(Rendered images with source text)
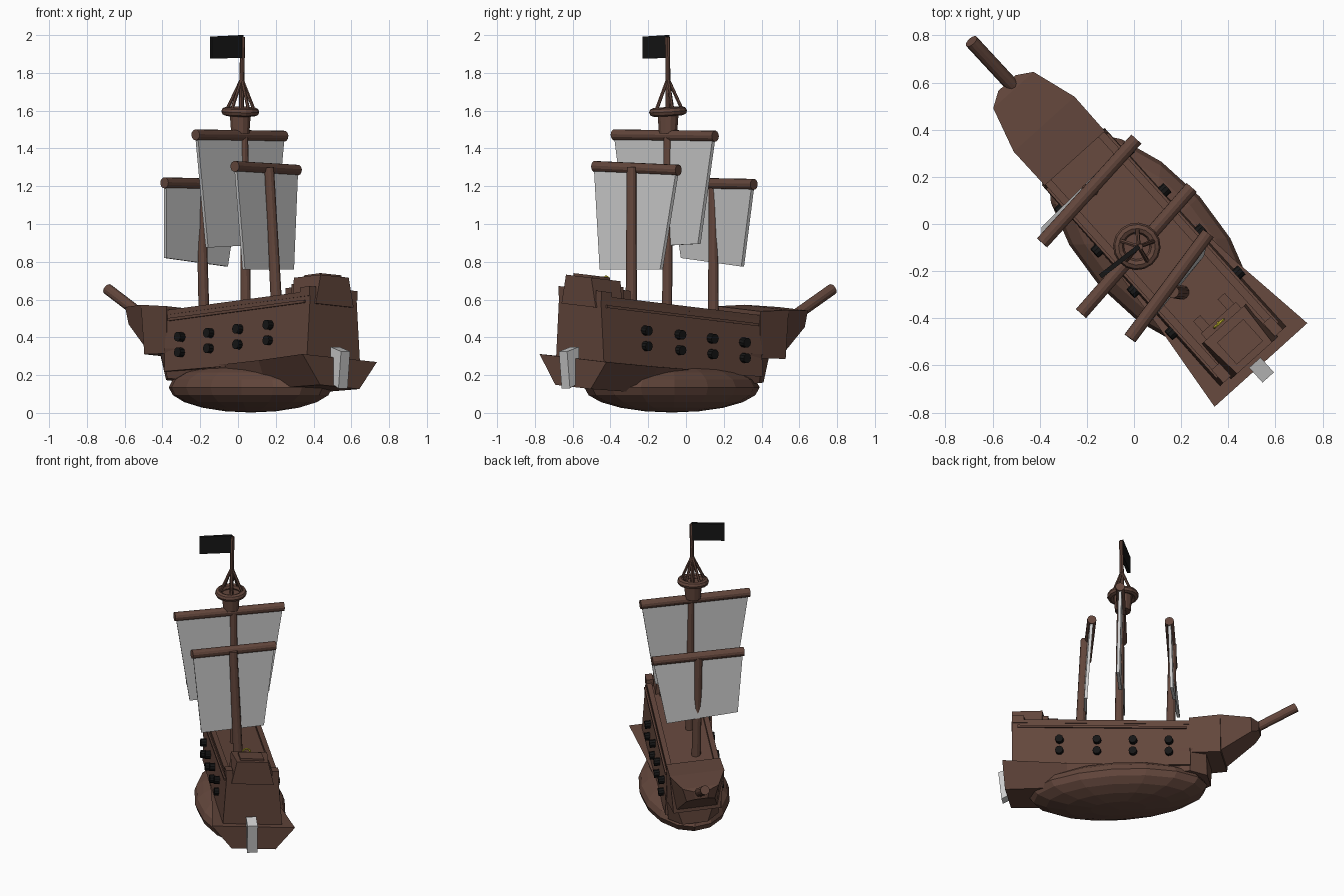
import bpy, bmesh, math
from mathutils import Vector

if "Cube" in bpy.data.objects:
    bpy.data.objects.remove(bpy.data.objects["Cube"])

def mat(name, c):
    m = bpy.data.materials.new(name)
    m.diffuse_color = (*c, 1)
    m.use_nodes = True
    m.node_tree.nodes["Principled BSDF"].inputs["Base Color"].default_value = m.diffuse_color
    return m

WOOD = mat("wood", (0.125, 0.062, 0.045))
BLACK = mat("black", (0.008, 0.008, 0.008))
YELLOW = mat("yellow", (0.6, 0.52, 0.03))
C, S = math.cos(math.radians(132)), math.sin(math.radians(132))

def P(a, b, z, tilt=True):
    """Ship frame (a forward, b to port) to world; hull is trimmed bow-down."""
    if tilt:
        z += -0.09 * a + 0.08 * b
    return Vector((C * a - S * b, S * a + C * b, z))

def finish(bm, name, m):
    bmesh.ops.recalc_face_normals(bm, faces=bm.faces)
    me = bpy.data.meshes.new(name)
    bm.to_mesh(me)
    bm.free()
    ob = bpy.data.objects.new(name, me)
    bpy.context.collection.objects.link(ob)
    if m:
        me.materials.append(m)
    return ob

def loft(name, rings, m=WOOD):
    bm = bmesh.new()
    vs = [[bm.verts.new(p) for p in r] for r in rings]
    n = len(vs[0])
    for r, q in zip(vs, vs[1:]):
        for i in range(n):
            j = (i + 1) % n
            bm.faces.new((r[i], r[j], q[j], q[i]))
    bm.faces.new(vs[0])
    bm.faces.new(vs[-1])
    return finish(bm, name, m)

def section(a, top, wt, bot, wb, tilt=True):
    return [P(a, wt, top, tilt), P(a, -wt, top, tilt), P(a, -wb, bot, tilt), P(a, wb, bot, tilt)]

def box(name, a0, a1, b0, b1, z0, z1, m=WOOD):
    return loft(name, [[P(a, b0, z0), P(a, b1, z0), P(a, b1, z1), P(a, b0, z1)] for a in (a0, a1)], m)

def rod(name, p, q, r, m=WOOD, n=12, r2=None):
    p, q = Vector(p), Vector(q)
    d = (q - p).normalized()
    u = d.orthogonal().normalized()
    w = d.cross(u)
    ang = [2 * math.pi * i / n for i in range(n)]
    return loft(name, [[c + (u * math.cos(t) + w * math.sin(t)) * k for t in ang]
                       for c, k in ((p, r), (q, r2 or r))], m)

def ring(name, center, axis, R, r, m, n=16, k=8):
    bpy.ops.mesh.primitive_torus_add(major_radius=R, minor_radius=r, major_segments=n,
                                     minor_segments=k, location=center)
    ob = bpy.context.object
    ob.name = name
    ob.rotation_euler = Vector(axis).to_track_quat('Z', 'Y').to_euler()
    ob.data.materials.append(m)
    return ob

# Hull: upper box, flared lower stern, rounded bilge
loft("upper_hull", [section(-0.755, 0.545, 0.165, 0.2, 0.19), section(0.385, 0.545, 0.165, 0.24, 0.18)])
loft("lower_stern", [section(-0.805, 0.218, 0.265, 0.065, 0.14), section(-0.4, 0.225, 0.215, 0.08, 0.15),
                     section(0.1, 0.24, 0.17, 0.14, 0.14)])
loft("fore_keel", [section(0.1, 0.34, 0.17, 0.16, 0.14), section(0.38, 0.36, 0.178, 0.205, 0.16),
                   section(0.48, 0.37, 0.13, 0.21, 0.08)])
bm = bmesh.new()
bmesh.ops.create_uvsphere(bm, u_segments=16, v_segments=10, radius=1)
for v in bm.verts:
    v.co = P(-0.1 + 0.57 * v.co.x, 0.285 * v.co.y, 0.135 + 0.133 * v.co.z, False)
finish(bm, "bilge", WOOD)

# Forecastle and tapering prow
loft("forecastle", [section(0.375, 0.585, 0.172, 0.335, 0.17), section(0.575, 0.61, 0.174, 0.35, 0.15)])
loft("prow", [section(0.57, 0.61, 0.174, 0.37, 0.13), section(0.765, 0.62, 0.115, 0.53, 0.09),
              section(0.805, 0.615, 0.05, 0.56, 0.04)])
rod("bowsprit", (-0.50, 0.57, 0.51), (-0.69, 0.775, 0.655), 0.03)

# Rails, stern wall and poop cabin
for s, side in ((1, "port"), (-1, "starboard")):
    box(side + "_rail", -0.74, 0.38, s * 0.135, s * 0.168, 0.54, 0.565)
    box(side + "_wale", -0.72, 0.36, s * 0.16, s * 0.178, 0.505, 0.52)
    box(side + "_poop_rail", -0.755, -0.68, s * 0.125, s * 0.17, 0.54, 0.59)
    box(side + "_poop_step", -0.535, -0.475, s * 0.05, s * 0.09, 0.54, 0.61)
loft("poop_cabin", [section(-0.765, 0.655, 0.10, 0.5, 0.135), section(-0.57, 0.655, 0.115, 0.5, 0.13)])
box("poop_roof", -0.735, -0.61, -0.075, 0.075, 0.65, 0.668)
box("poop_bench", -0.575, -0.535, -0.10, 0.10, 0.54, 0.625)
wheel = P(-0.555, 0.015, 0.645)
ring("steering_wheel", wheel, P(1, 0, 0, False), 0.025, 0.006, YELLOW, 14, 6)
rod("wheel_post", P(-0.545, 0.015, 0.6), wheel, 0.006, YELLOW, 6)

# Grey rudder plank
loft("rudder", [[P(a, b, z, False) for a, z in ((-0.78, 0.35), (-0.865, 0.325), (-0.845, 0.13), (-0.78, 0.16))]
                for b in (-0.02, 0.045)], None)

# Cannons, two rows each side
for s in (1, -1):
    for a in (-0.45, -0.21, 0.02, 0.25):
        for z in (0.41, 0.328):
            rod("cannon", P(a, s * 0.15, z), P(a, s * 0.208, z), 0.026, BLACK, 10)

# Masts, yards and sails (bottom-left, bottom-right sail corners)
rigs = [
    ("fore", (-0.178, 0.145, 0.45), (-0.198, 0.145, 1.21), 0.03,
     (-0.39, -0.08, 1.218), (0.01, 0.36, 1.21), (-0.385, -0.02, 0.82), (-0.06, 0.30, 0.775)),
    ("main", (0.042, -0.1, 0.5), (0.03, -0.095, 1.5), 0.028,
     (-0.225, -0.38, 1.472), (0.245, 0.155, 1.465), (-0.165, -0.30, 0.875), (0.19, 0.07, 0.895)),
    ("mizzen", (0.205, -0.29, 0.55), (0.165, -0.288, 1.3), 0.031,
     (-0.017, -0.485, 1.305), (0.315, -0.04, 1.285), (0.03, -0.45, 0.76), (0.29, -0.13, 0.76)),
]
for name, foot, head, r, y0, y1, s0, s1 in rigs:
    rod(name + "_mast", foot, head, r, WOOD, 12, r * 0.85)
    rod(name + "_yard", y0, y1, 0.029)
    y0, y1, s0, s1 = map(Vector, (y0, y1, s0, s1))
    t = P(0.01, 0, 0, False)
    corners = (y0.lerp(y1, 0.01), y1.lerp(y0, 0.01), s1, s0)
    loft(name + "_sail", [[p + t * k for p in corners] for k in (-1, 1)], None)

# Crow's nest with stays, topmast and flag
top = Vector((0.012, -0.095, 1.595))
rod("nest_base", (0.012, -0.095, 1.48), (0.012, -0.095, 1.59), 0.05, WOOD, 12, 0.058)
ring("nest_rim", top, (0.02, -0.06, 1), 0.078, 0.023, WOOD)
rod("topmast", (0.014, -0.095, 1.45), (0.025, -0.097, 1.99), 0.013, WOOD, 8)
for i in range(5):
    t = 2 * math.pi * i / 5 + 0.3
    rod("stay", top + Vector((0.08 * math.cos(t), 0.08 * math.sin(t), 0)), (0.02, -0.096, 1.77), 0.009, WOOD, 6)
f0, f1 = Vector((0.022, -0.095, 0)), Vector((-0.143, -0.222, 0))
n = Vector((-0.006, 0.008, 0))
loft("flag", [[f0 + n * k + Vector((0, 0, 1.88)), f1 + n * k + Vector((0, 0, 1.875)),
               f1 + n * k + Vector((0, 0, 1.992)), f0 + n * k + Vector((0, 0, 2.0))] for k in (-1, 1)], BLACK)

◆ WHAT THE EXERCISE ASKS
Scan the entries above for the line containing "YELLOW, 14, 6)", and copy it and all lines after it exactly, down to and including the line containing "for b in (-0.02, 0.045)], None)".

◆ OUTPUT
ring("steering_wheel", wheel, P(1, 0, 0, False), 0.025, 0.006, YELLOW, 14, 6)
rod("wheel_post", P(-0.545, 0.015, 0.6), wheel, 0.006, YELLOW, 6)

# Grey rudder plank
loft("rudder", [[P(a, b, z, False) for a, z in ((-0.78, 0.35), (-0.865, 0.325), (-0.845, 0.13), (-0.78, 0.16))]
                for b in (-0.02, 0.045)], None)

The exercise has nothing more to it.